Data to process:
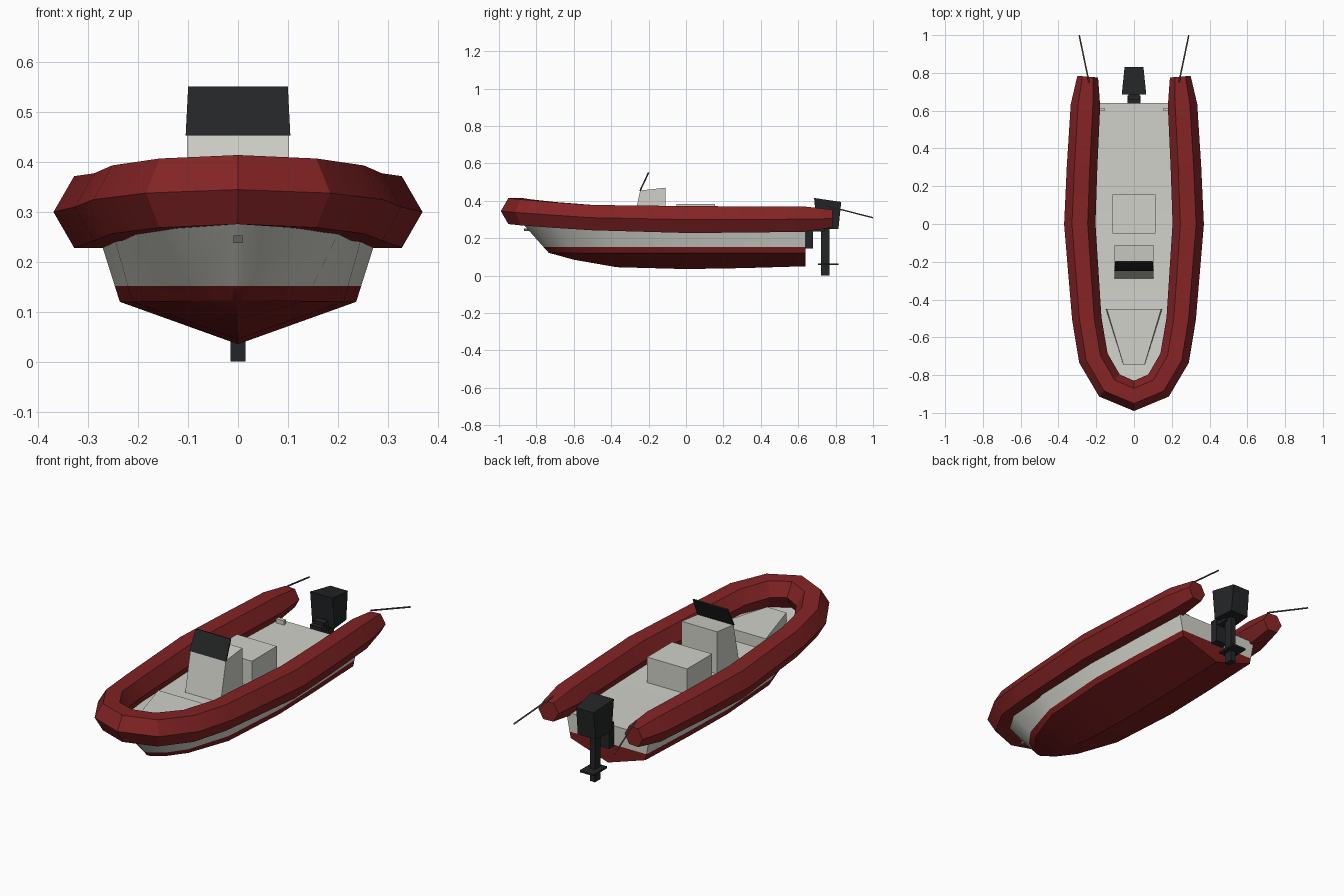
import bpy, math
from mathutils import Vector

cube = bpy.data.objects.get("Cube")
if cube:
    bpy.data.objects.remove(cube, do_unlink=True)


def material(name, color):
    m = bpy.data.materials.new(name)
    m.use_nodes = True
    m.diffuse_color = (*color, 1)
    bsdf = next(n for n in m.node_tree.nodes if n.type == 'BSDF_PRINCIPLED')
    bsdf.inputs["Base Color"].default_value = (*color, 1)
    return m


TUBE_RED = material("tube red", (0.23, 0.017, 0.018))
HULL_RED = material("hull red", (0.19, 0.012, 0.013))
OFF_WHITE = material("off white", (0.64, 0.64, 0.59))
BLACK = material("engine black", (0.017, 0.018, 0.019))
GREY = material("metal grey", (0.12, 0.12, 0.12))


def build(name, verts, faces, mats, rule=None, smooth=False):
    me = bpy.data.meshes.new(name)
    me.from_pydata(verts, [], faces)
    for m in mats:
        me.materials.append(m)
    import bmesh
    bm = bmesh.new()
    bm.from_mesh(me)
    bmesh.ops.recalc_face_normals(bm, faces=bm.faces)
    if rule:
        for f in bm.faces:
            f.material_index = rule(f.calc_center_median())
    bm.to_mesh(me)
    bm.free()
    ob = bpy.data.objects.new(name, me)
    bpy.context.collection.objects.link(ob)
    if smooth:
        bpy.ops.object.select_all(action='DESELECT')
        ob.select_set(True)
        bpy.context.view_layer.objects.active = ob
        bpy.ops.object.shade_smooth_by_angle(angle=math.radians(25))
    return ob


def loft(name, rings, mats, rule=None, smooth=False, caps=True):
    """Skin a row of equal closed rings."""
    n = len(rings[0])
    faces = [(r * n + i, r * n + (i + 1) % n, (r + 1) * n + (i + 1) % n, (r + 1) * n + i)
             for r in range(len(rings) - 1) for i in range(n)]
    if caps:
        faces += [tuple(range(n)), tuple(range((len(rings) - 1) * n, len(rings) * n))]
    return build(name, [p for r in rings for p in r], faces, mats, rule, smooth)


def box(name, x, y, z, mat):
    rings = [[(x[0], y[0], h), (x[1], y[0], h), (x[1], y[1], h), (x[0], y[1], h)] for h in z]
    return loft(name, rings, [mat])


def side_prism(name, profile, w0, w1, mat):
    """Side profile (y, z) across the width; w0, w1 are half widths at front and back."""
    ys = [p[0] for p in profile]
    lo, hi = min(ys), max(ys)

    def half(y):
        return w0 + (w1 - w0) * (y - lo) / (hi - lo)
    return loft(name, [[(s * half(y), y, z) for y, z in profile] for s in (-1, 1)], [mat])


# Inflatable collar: hexagonal section swept round the bow
half_path = [(0.245, 0.78, 0.305, 0.055), (0.257, 0.63, 0.302, 0.078), (0.275, 0.3, 0.3, 0.081),
             (0.287, 0, 0.3, 0.083), (0.25, -0.5, 0.31, 0.078), (0.215, -0.71, 0.325, 0.079),
             (0.13, -0.855, 0.338, 0.08), (0, -0.91, 0.345, 0.08)]
path = half_path + [(-x, y, z, r) for x, y, z, r in half_path[-2::-1]]
rings = []
for i, (x, y, z, r) in enumerate(path):
    a, b = path[max(i - 1, 0)], path[min(i + 1, len(path) - 1)]
    along = Vector((b[0] - a[0], b[1] - a[1], 0)).normalized()
    out = Vector((-along.y, along.x, 0))
    rings.append([Vector((x, y, z)) + out * r * math.cos(k * math.pi / 3)
                  + Vector((0, 0, r * math.sin(k * math.pi / 3))) for k in range(6)])
loft("inflatable_collar", rings, [TUBE_RED], smooth=True)

# Vee hull: keel (y, z), chine (x, y, z), sheer (x, y, z) per station
stations = [((0.64, 0.05), (0.215, 0.64, 0.12), (0.24, 0.64, 0.25)),
            ((0.3, 0.04), (0.23, 0.3, 0.12), (0.262, 0.3, 0.25)),
            ((0, 0.035), (0.237, 0, 0.12), (0.278, 0, 0.25)),
            ((-0.37, 0.045), (0.212, -0.38, 0.12), (0.25, -0.42, 0.255)),
            ((-0.6, 0.085), (0.135, -0.6, 0.121), (0.205, -0.7, 0.265)),
            ((-0.69, 0.11), (0.07, -0.69, 0.122), (0.125, -0.82, 0.272)),
            ((-0.73, 0.12), (0.01, -0.735, 0.123), (0.01, -0.875, 0.28))]
rings = []
for (ky, kz), chine, sheer in stations:
    c, s = Vector(chine), Vector(sheer)
    w = c.lerp(s, (0.152 - c.z) / (s.z - c.z))
    side = [s, w, c]
    rings.append(side + [Vector((0, ky, kz))] + [Vector((-p.x, p.y, p.z)) for p in side[::-1]])
n = len(rings[0])
faces = [(r * n + i, r * n + (i + 1) % n, (r + 1) * n + (i + 1) % n, (r + 1) * n + i)
         for r in range(len(rings) - 1) for i in range(n)]
for o in (0, (len(rings) - 1) * n):  # transom and stem in horizontal bands
    faces += [(o, o + 1, o + 5, o + 6), (o + 1, o + 2, o + 4, o + 5), (o + 2, o + 3, o + 4)]
build("hull", [p for r in rings for p in r], faces, [HULL_RED, OFF_WHITE],
      lambda c: int(c.z > 0.152), smooth=True)
box("bow_eye", (-0.009, 0.009), (-0.865, -0.83), (0.238, 0.253), GREY)

# Deck furniture
outline = [(-0.15, -0.45), (0.15, -0.45), (0.058, -0.745), (-0.058, -0.745)]
loft("bow_locker", [[(x * k, y, z) for x, y in outline] for z, k in ((0.24, 1), (0.315, 0.96))],
     [OFF_WHITE])
side_prism("console", [(-0.29, 0.245), (-0.245, 0.455), (-0.11, 0.47), (-0.11, 0.245)],
           0.102, 0.102, OFF_WHITE)
side_prism("windscreen", [(-0.25, 0.453), (-0.204, 0.552), (-0.196, 0.55), (-0.242, 0.453)],
           0.105, 0.099, BLACK)
box("seat", (-0.115, 0.115), (-0.05, 0.155), (0.245, 0.382), OFF_WHITE)

# Outboard engine
side_prism("engine_cowling", [(0.685, 0.415), (0.83, 0.394), (0.815, 0.25), (0.7, 0.25)],
           0.065, 0.05, BLACK)
box("engine_leg", (-0.015, 0.015), (0.722, 0.768), (0, 0.26), BLACK)
box("engine_plate", (-0.04, 0.04), (0.705, 0.815), (0.056, 0.066), BLACK)
box("engine_bracket", (-0.034, 0.034), (0.638, 0.68), (0.145, 0.27), BLACK)
box("engine_mount", (-0.03, 0.03), (0.66, 0.74), (0.235, 0.285), BLACK)

# Stern cleats and trailing rods on both sides
for s, label in ((1, "left"), (-1, "right")):
    box("cleat_" + label, (s * 0.155, s * 0.2), (0.597, 0.615), (0.25, 0.272), OFF_WHITE)
    start, end = Vector((s * 0.238, 0.75, 0.373)), Vector((s * 0.29, 0.999, 0.31))
    d = (end - start).normalized()
    u = d.cross(Vector((0, 0, 1))).normalized()
    v = u.cross(d)
    loft("rod_" + label, [[p + (u * math.cos(a) + v * math.sin(a)) * 0.004
                           for a in (k * math.pi / 3 for k in range(6))] for p in (start, end)], [GREY])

Assignment:
What you return must be the lines above that run from the line with "m.use_nodes = True" to the line with "(0.12, 0.12, 0.12))", inclusive, each copied exactly.

Response to the task:
    m.use_nodes = True
    m.diffuse_color = (*color, 1)
    bsdf = next(n for n in m.node_tree.nodes if n.type == 'BSDF_PRINCIPLED')
    bsdf.inputs["Base Color"].default_value = (*color, 1)
    return m


TUBE_RED = material("tube red", (0.23, 0.017, 0.018))
HULL_RED = material("hull red", (0.19, 0.012, 0.013))
OFF_WHITE = material("off white", (0.64, 0.64, 0.59))
BLACK = material("engine black", (0.017, 0.018, 0.019))
GREY = material("metal grey", (0.12, 0.12, 0.12))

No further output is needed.